═══ Data shown ═══

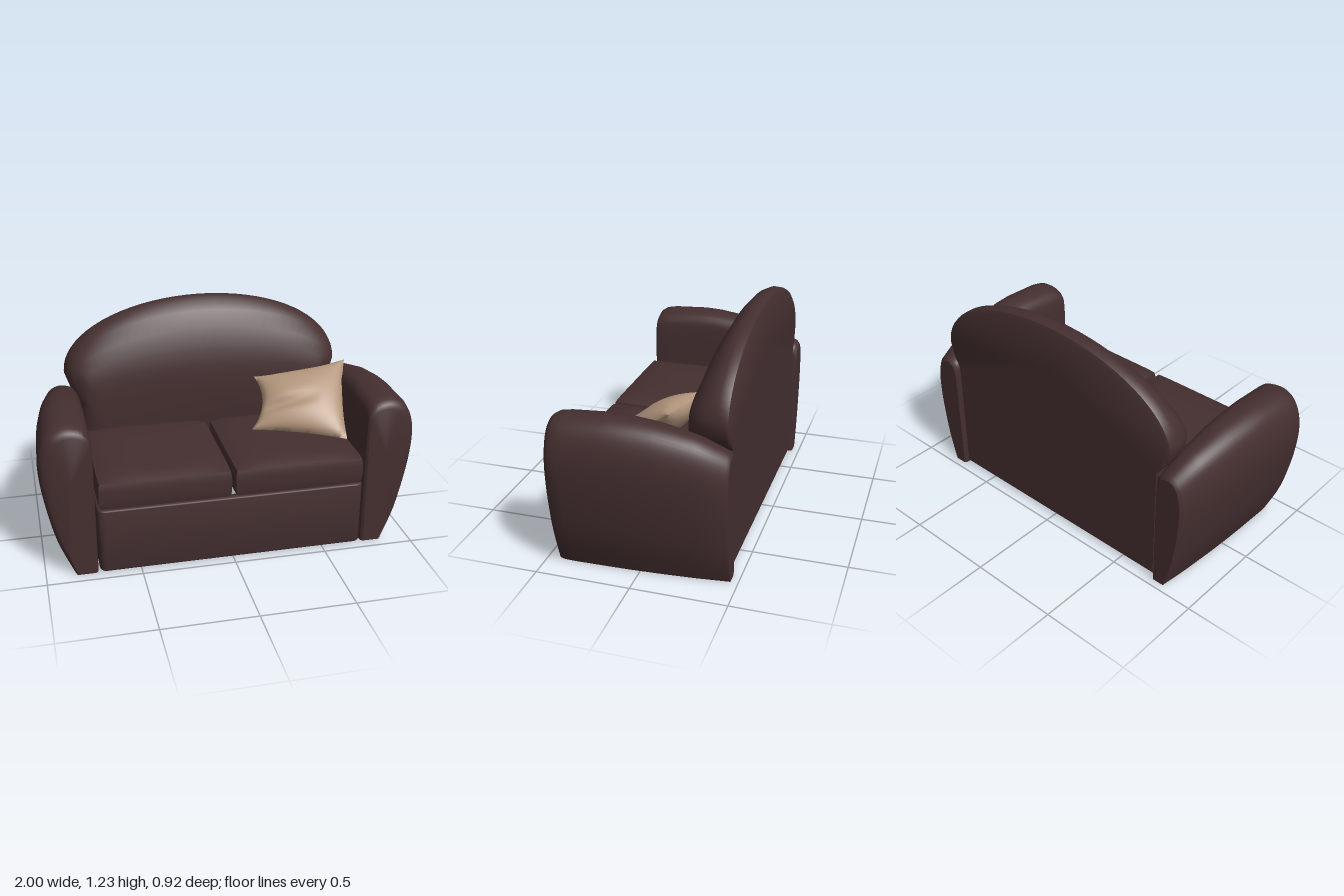
import * as THREE from 'three';
import { toCreasedNormals } from 'three/addons/utils/BufferGeometryUtils.js';

// Skin counter-clockwise rings ordered from back to front, with fan caps
function loft(rings, crease = 0.6) {
  const n = rings[0].length;
  const pos = [], index = [];
  rings.forEach(r => r.forEach(p => pos.push(p.x, p.y, p.z)));
  for (let i = 0; i < rings.length - 1; i++) {
    for (let j = 0; j < n; j++) {
      const k = (j + 1) % n;
      const a = i * n + j, b = i * n + k;
      index.push(a, b, b + n, a, b + n, a + n);
    }
  }
  [0, rings.length - 1].forEach((row, end) => {
    const c = new THREE.Vector3();
    rings[row].forEach(p => c.addScaledVector(p, 1 / n));
    const ci = pos.length / 3;
    pos.push(c.x, c.y, c.z);
    for (let j = 0; j < n; j++) {
      const a = row * n + j, b = row * n + (j + 1) % n;
      if (end) index.push(ci, a, b); else index.push(ci, b, a);
    }
  });
  const g = new THREE.BufferGeometry();
  g.setAttribute('position', new THREE.Float32BufferAttribute(pos, 3));
  g.setIndex(index);
  return toCreasedNormals(g, crease);
}

// Move every vertex of a geometry by a rule
function reshape(g, rule) {
  const p = g.attributes.position, v = new THREE.Vector3();
  for (let i = 0; i < p.count; i++) {
    rule(v.fromBufferAttribute(p, i));
    p.setXYZ(i, v.x, v.y, v.z);
  }
  return g;
}

// Flared arm: one outline, narrowed and lowered towards the rear
function armGeometry(side) {
  const outline = new THREE.SplineCurve([
    [0.85, 0], [0.93, 0.2], [0.98, 0.42], [1, 0.6], [0.99, 0.72], [0.95, 0.81], [0.88, 0.85],
    [0.8, 0.845], [0.745, 0.81], [0.727, 0.72], [0.725, 0.4], [0.725, 0],
  ].map(([x, y]) => new THREE.Vector2(x, y))).getPoints(44);
  // z, outer x, top y, inset of the inner side
  const stations = [
    [-0.46, 0.88, 0.69, 0.01], [-0.445, 0.895, 0.71, 0], [-0.3, 0.932, 0.775, 0], [-0.1, 0.966, 0.825, 0],
    [0.05, 0.984, 0.843, 0], [0.15, 0.991, 0.847, 0], [0.35, 1, 0.835, 0], [0.405, 0.995, 0.825, 0],
    [0.43, 0.975, 0.808, 0.004], [0.44, 0.945, 0.785, 0.015],
  ];
  return loft(stations.map(([z, outer, top, inset]) => {
    const inner = 0.725 + inset;
    const ring = outline.map(p => new THREE.Vector3(
      side * (inner + (p.x - 0.725) * (outer - inner) / 0.275), Math.max(0, p.y) * top / 0.85, z));
    return side > 0 ? ring : ring.reverse();
  }));
}

// Domed backrest, flat behind and swelling forward
function backGeometry() {
  // z, half width, top y, bottom y
  const stations = [
    [-0.44, 0.765, 1.195, 0.02], [-0.43, 0.785, 1.215, 0.01], [-0.415, 0.79, 1.222, 0.005],
    [-0.38, 0.79, 1.225, 0.01], [-0.34, 0.786, 1.205, 0.2], [-0.3, 0.775, 1.16, 0.35],
    [-0.25, 0.748, 1.07, 0.37], [-0.215, 0.7, 0.96, 0.38], [-0.2, 0.66, 0.88, 0.39], [-0.195, 0.6, 0.82, 0.4],
  ];
  return loft(stations.map(([z, w, top, bottom]) => {
    const base = Math.min(0.82, top - 0.12);
    const b = Math.min(0.715, w * 0.98);
    const ring = [[-b, bottom], [b, bottom], [b, base - 0.14], [(b + w) / 2 + 0.01, base - 0.08]];
    for (let i = 0; i <= 36; i++) {
      const a = Math.PI * i / 36;
      ring.push([w * Math.cos(a), base + (top - base) * Math.sin(a)]);
    }
    ring.push([-(b + w) / 2 - 0.01, base - 0.08], [-b, base - 0.14]);
    return ring.map(([x, y]) => new THREE.Vector3(x, y, z));
  }));
}

// Seat cushion with a crowned top and softly bulging sides
function cushionGeometry(side) {
  const g = reshape(new THREE.BoxGeometry(2, 2, 2, 20, 6, 20), v => {
    const { x: u, y: h, z: w } = v;
    const soft = 1 - 0.02 * h ** 4;
    const crown = 0.03 * (1 - u ** 6) * (1 - w ** 6);
    const corner = 1 - 0.012 * (u * w) ** 8;
    v.x = side * 0.36 + 0.353 * u * soft * corner;
    v.z = 0.1 + 0.355 * w * soft * corner;
    v.y = 0.447 + 0.072 * h + (h > 0 ? crown * h : 0);
  });
  return toCreasedNormals(g, 0.6);
}

// Hollow base with rounded corners, open underneath
function baseGeometry() {
  const roundRect = (path, x, y0, y1, r) => {
    path.moveTo(x - r, y0);
    path.quadraticCurveTo(x, y0, x, y0 + r);
    path.lineTo(x, y1 - r);
    path.quadraticCurveTo(x, y1, x - r, y1);
    path.lineTo(-x + r, y1);
    path.quadraticCurveTo(-x, y1, -x, y1 - r);
    path.lineTo(-x, y0 + r);
    path.quadraticCurveTo(-x, y0, -x + r, y0);
    path.closePath();
    return path;
  };
  const shape = roundRect(new THREE.Shape(), 0.708, -0.443, 0.41, 0.03);
  shape.holes.push(roundRect(new THREE.Path(), 0.68, -0.415, 0.39, 0.02));
  const g = new THREE.ExtrudeGeometry(shape, {
    depth: 0.34, bevelThickness: 0.01, bevelSize: 0.01, bevelSegments: 3, curveSegments: 6,
  });
  g.rotateX(-Math.PI / 2).translate(0, 0.018, 0);
  return toCreasedNormals(g, 0.6);
}

// Loose pillow: four pinched corners, puffed middle and a soft fold
function pillowGeometry() {
  const V = (x, y, z) => new THREE.Vector3(x, y, z);
  const topLeft = V(0.27, 0.775, -0.19), topRight = V(0.785, 0.86, -0.13);
  const lowLeft = V(0.2, 0.56, 0.05), lowRight = V(0.68, 0.55, 0.27);
  const normal = V(-0.049, 0.172, 0.127).normalize();
  const g = reshape(new THREE.BoxGeometry(2, 2, 2, 24, 24, 1), v => {
    const u0 = v.x, v0 = v.y, s = v.z;
    const pinch = u0 < 0 ? 0.2 : 0.07;
    const u = u0 * (1 - pinch * (1 - v0 * v0) * Math.abs(u0));
    const w = v0 * (1 - 0.07 * (1 - u0 * u0) * Math.abs(v0));
    const puff = 0.004 + 0.085 * Math.pow((1 - u0 * u0) * (1 - v0 * v0), 0.55);
    const fold = s > 0 ? 0.035 * Math.exp(-(((v0 + 0.15 - 0.25 * u0) / 0.16) ** 2))
      * Math.max(0, 0.5 - u0) * (1 - u0 * u0) : 0;
    const low = lowLeft.clone().lerp(lowRight, (u + 1) / 2);
    const high = topLeft.clone().lerp(topRight, (u + 1) / 2);
    v.copy(low.lerp(high, (w + 1) / 2)).addScaledVector(normal, s * puff - fold);
  });
  return toCreasedNormals(g, 1);
}

export function createModel() {
  const upholstery = new THREE.MeshStandardMaterial({ color: 0x452f30 });
  upholstery.name = 'dark brown upholstery';
  const linen = new THREE.MeshStandardMaterial({ color: 0xb3967d });
  linen.name = 'tan linen';

  const sofa = new THREE.Group();
  sofa.name = 'sofa';
  const add = (name, geometry, material = upholstery) => {
    const mesh = new THREE.Mesh(geometry, material);
    mesh.name = name;
    sofa.add(mesh);
  };

  add('base', baseGeometry());
  add('backrest', backGeometry());
  for (const [label, side] of [['left', 1], ['right', -1]]) {
    add(label + 'Arm', armGeometry(side));
    add(label + 'SeatCushion', cushionGeometry(side));
  }
  add('pillow', pillowGeometry(), linen);
  return sofa;
}
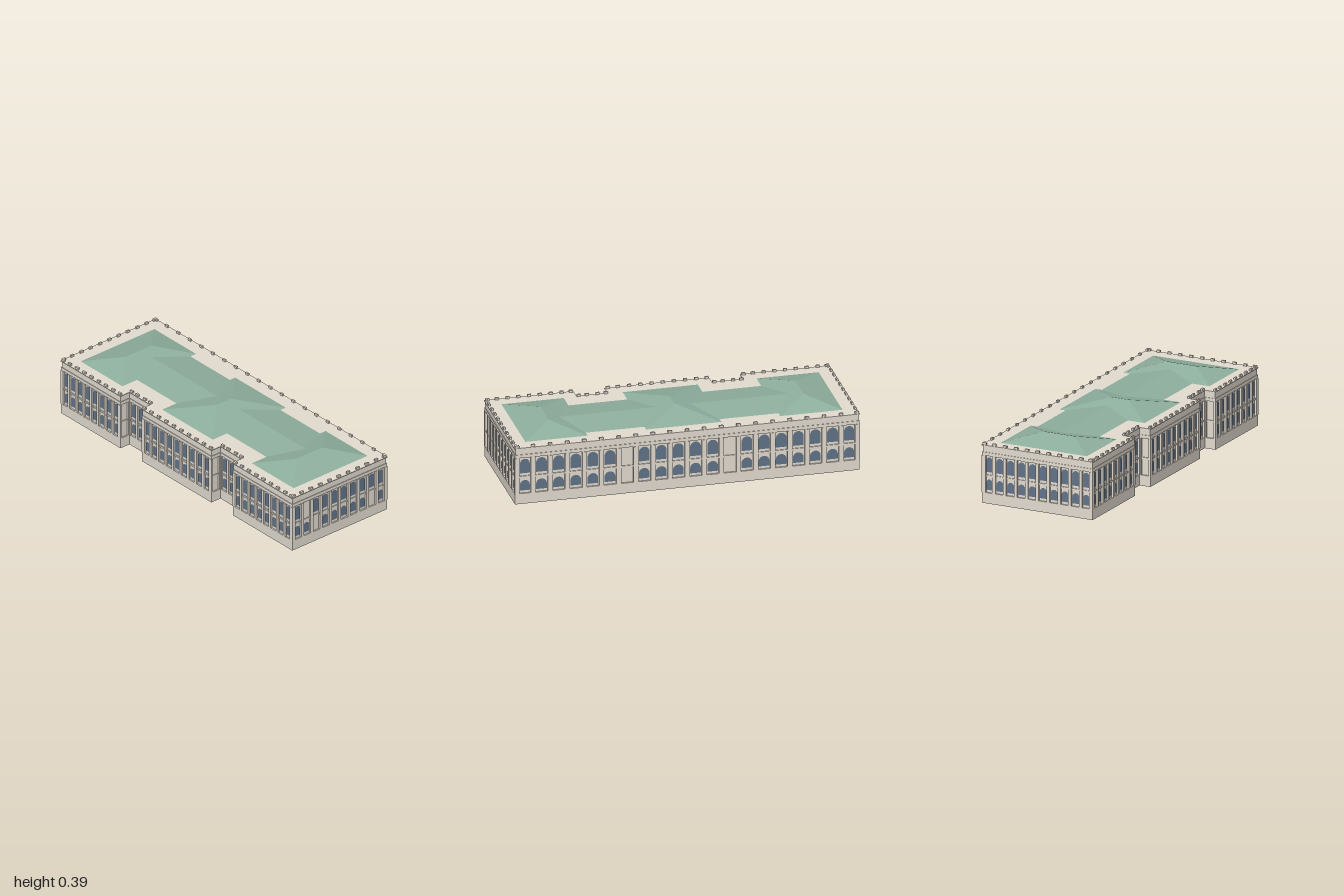
import * as THREE from 'three';
import { mergeGeometries } from 'three/addons/utils/BufferGeometryUtils.js';

const material = (name, color) => {
  const m = new THREE.MeshStandardMaterial({ color });
  m.name = name;
  return m;
};

// Half extents of the plan, the two front recesses and their back wall
const X = 0.997, Z = 0.35, IN = 0.3, OUT = 0.485, NZ = 0.283;
const FLOORS = [[0.078, 0.14], [0.183, 0.27]]; // window sill and crown heights
const EAVES = 0.342;
const WALL = -0.009; // wall plane behind the piers

// Plan outline, grown outwards by d
function footprint(d) {
  const x = X + d, z = Z + d, nz = NZ + d, i = IN + d, o = OUT - d;
  const pts = [[-x, z], [-o, z], [-o, nz], [-i, nz], [-i, z], [i, z], [i, nz],
    [o, nz], [o, z], [x, z], [x, -z], [-x, -z]];
  return pts.map(([px, pz]) => new THREE.Vector2(px, -pz));
}

// Horizontal slab of the plan between two heights, or a hollow ring of it
function layer(y0, y1, d, thickness = 0) {
  const shape = new THREE.Shape(footprint(d));
  if (thickness) shape.holes.push(new THREE.Path(footprint(d - thickness)));
  const g = new THREE.ExtrudeGeometry(shape, { depth: y1 - y0, bevelEnabled: false });
  return g.rotateX(-Math.PI / 2).translate(0, y0, 0);
}

function box(x0, x1, y0, y1, z0, z1) {
  return new THREE.BoxGeometry(x1 - x0, y1 - y0, z1 - z0)
    .translate((x0 + x1) / 2, (y0 + y1) / 2, (z0 + z1) / 2);
}

// Round-headed window pane
function arch(x, w, y0, y1) {
  const p = new THREE.Shape(), r = w / 2;
  p.moveTo(x - r, y0);
  p.lineTo(x + r, y0);
  p.lineTo(x + r, y1 - r);
  p.absarc(x, y1 - r, r, 0, Math.PI, false);
  p.lineTo(x - r, y0);
  return p;
}

// Hipped roof with its ridge along z; inset 0 leaves gable ends
function hip(w, d, inset, h) {
  const a = [-w / 2, 0, -d / 2], b = [w / 2, 0, -d / 2], c = [w / 2, 0, d / 2], e = [-w / 2, 0, d / 2];
  const r0 = [0, h, inset - d / 2], r1 = [0, h, d / 2 - inset];
  const tris = [a, e, r1, a, r1, r0, e, c, r1, c, b, r0, c, r0, r1, b, a, r0];
  const g = new THREE.BufferGeometry();
  g.setAttribute('position', new THREE.Float32BufferAttribute(tris.flat(), 3));
  g.computeVertexNormals();
  return g;
}

export function createModel() {
  const stone = material('stone', 0xe4ddd2);
  const copper = material('green roof', 0x8fb09f);
  const glass = material('window glass', 0x627489);
  const model = new THREE.Group();
  const add = (parent, name, geometry, mat) => {
    const mesh = new THREE.Mesh(geometry, mat);
    mesh.name = name;
    parent.add(mesh);
    return mesh;
  };

  // Stacked masses of the building, over a hollow plinth
  add(model, 'plinth', layer(0, 0.063, 0, 0.004), stone);
  add(model, 'floor', layer(0.061, 0.063, -0.002), stone);
  add(model, 'walls', layer(0.063, 0.28, WALL), stone);
  add(model, 'architrave', layer(0.28, 0.3, 0), stone);
  add(model, 'frieze', layer(0.3, 0.338, -0.003), stone);
  add(model, 'cornice', layer(0.338, EAVES, 0.003), stone);

  // One wall face with n bays; blanks lists the windowless bays of each floor
  function facade(name, L, n, margin, x, z, turn, blanks = [[], []], parapet = true) {
    const group = new THREE.Group();
    group.name = name;
    group.position.set(x, 0, z);
    group.rotation.y = turn;
    model.add(group);
    const pitch = (L - margin) / n, start = -pitch * n / 2, half = L / 2;
    const pw = pitch * 0.28, end = half - pw / 2 - margin;

    // Piers, widened at the ends, with a parapet block above each
    const spans = [], blocks = [];
    for (let i = 0; i <= n; i++) {
      const px = start + i * pitch;
      spans.push([i === 0 ? -half - 0.002 : px - pw / 2, i === n ? half + 0.002 : px + pw / 2]);
      const bx = THREE.MathUtils.clamp(px, 0.014 - half, half - 0.014);
      blocks.push(box(bx - 0.011, bx + 0.011, EAVES - 0.001, 0.355, -0.013, -0.002));
    }
    spans[0][1] = -end;
    spans[n][0] = end;
    const piers = spans.map(([a, b]) => box(a, b, 0.063, 0.28, WALL - 0.001, 0.002));
    add(group, 'piers', mergeGeometries(piers), stone);
    if (parapet) add(group, 'parapetBlocks', mergeGeometries(blocks), stone);

    // Windows and string courses in the bays between piers
    const panes = [], courses = [];
    for (let i = 0; i < n; i++) {
      const a = spans[i][1], b = spans[i + 1][0];
      courses.push(box(a, b, 0.157, 0.167, WALL - 0.001, WALL + 0.005));
      FLOORS.forEach(([y0, y1], f) => {
        if (!blanks[f].includes(i)) panes.push(arch((a + b) / 2, (b - a) * 0.87, y0, y1));
      });
    }
    add(group, 'stringCourses', mergeGeometries(courses), stone);
    if (panes.length) {
      add(group, 'windows', new THREE.ShapeGeometry(panes, 10).translate(0, 0, WALL + 0.001), glass);
    }
  }

  const Q = Math.PI / 2, none = [[0], [0]];
  facade('centreFront', 2 * IN, 9, 0.015, 0, Z, 0);
  for (const s of [-1, 1]) {
    const side = s > 0 ? 'left' : 'right';
    facade(side + 'WingFront', X - OUT, 8, 0.012, s * (X + OUT) / 2, Z, 0);
    facade(side + 'RecessFront', OUT - IN, 3, 0, s * (IN + OUT) / 2, NZ, 0);
    facade(side + 'RecessInnerSide', Z - NZ, 1, 0, s * IN, (Z + NZ) / 2, s * Q, none, false);
    facade(side + 'RecessOuterSide', Z - NZ, 1, 0, s * OUT, (Z + NZ) / 2, -s * Q, none, false);
  }
  facade('leftEnd', 2 * Z, 10, 0.012, X, 0, Q, [[2, 8], [1]]);
  facade('rightEnd', 2 * Z, 10, 0.012, -X, 0, -Q);
  facade('back', 2 * X, 20, 0.012, 0, -Z, Math.PI, [[6, 12], [6, 12]]);

  // Roofs: two end pavilions, a centre pavilion and the long range between
  for (const s of [-1, 1]) {
    add(model, s > 0 ? 'leftWingRoof' : 'rightWingRoof', hip(0.36, 0.545, 0.178, 0.043), copper)
      .position.set(s * 0.738, EAVES, 0);
  }
  add(model, 'centreRoof', hip(0.435, 0.54, 0.217, 0.045), copper).position.set(0, EAVES, 0);
  const range = add(model, 'rangeRoof', hip(0.395, 1.44, 0, 0.025), copper);
  range.position.set(0, EAVES, -0.033);
  range.rotation.y = Q;

  return model;
}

═══

> **Instructions to follow**
Considering each line of the records on its own, count those that contain "rings" and give only that number.

> **Output of the exercise**
7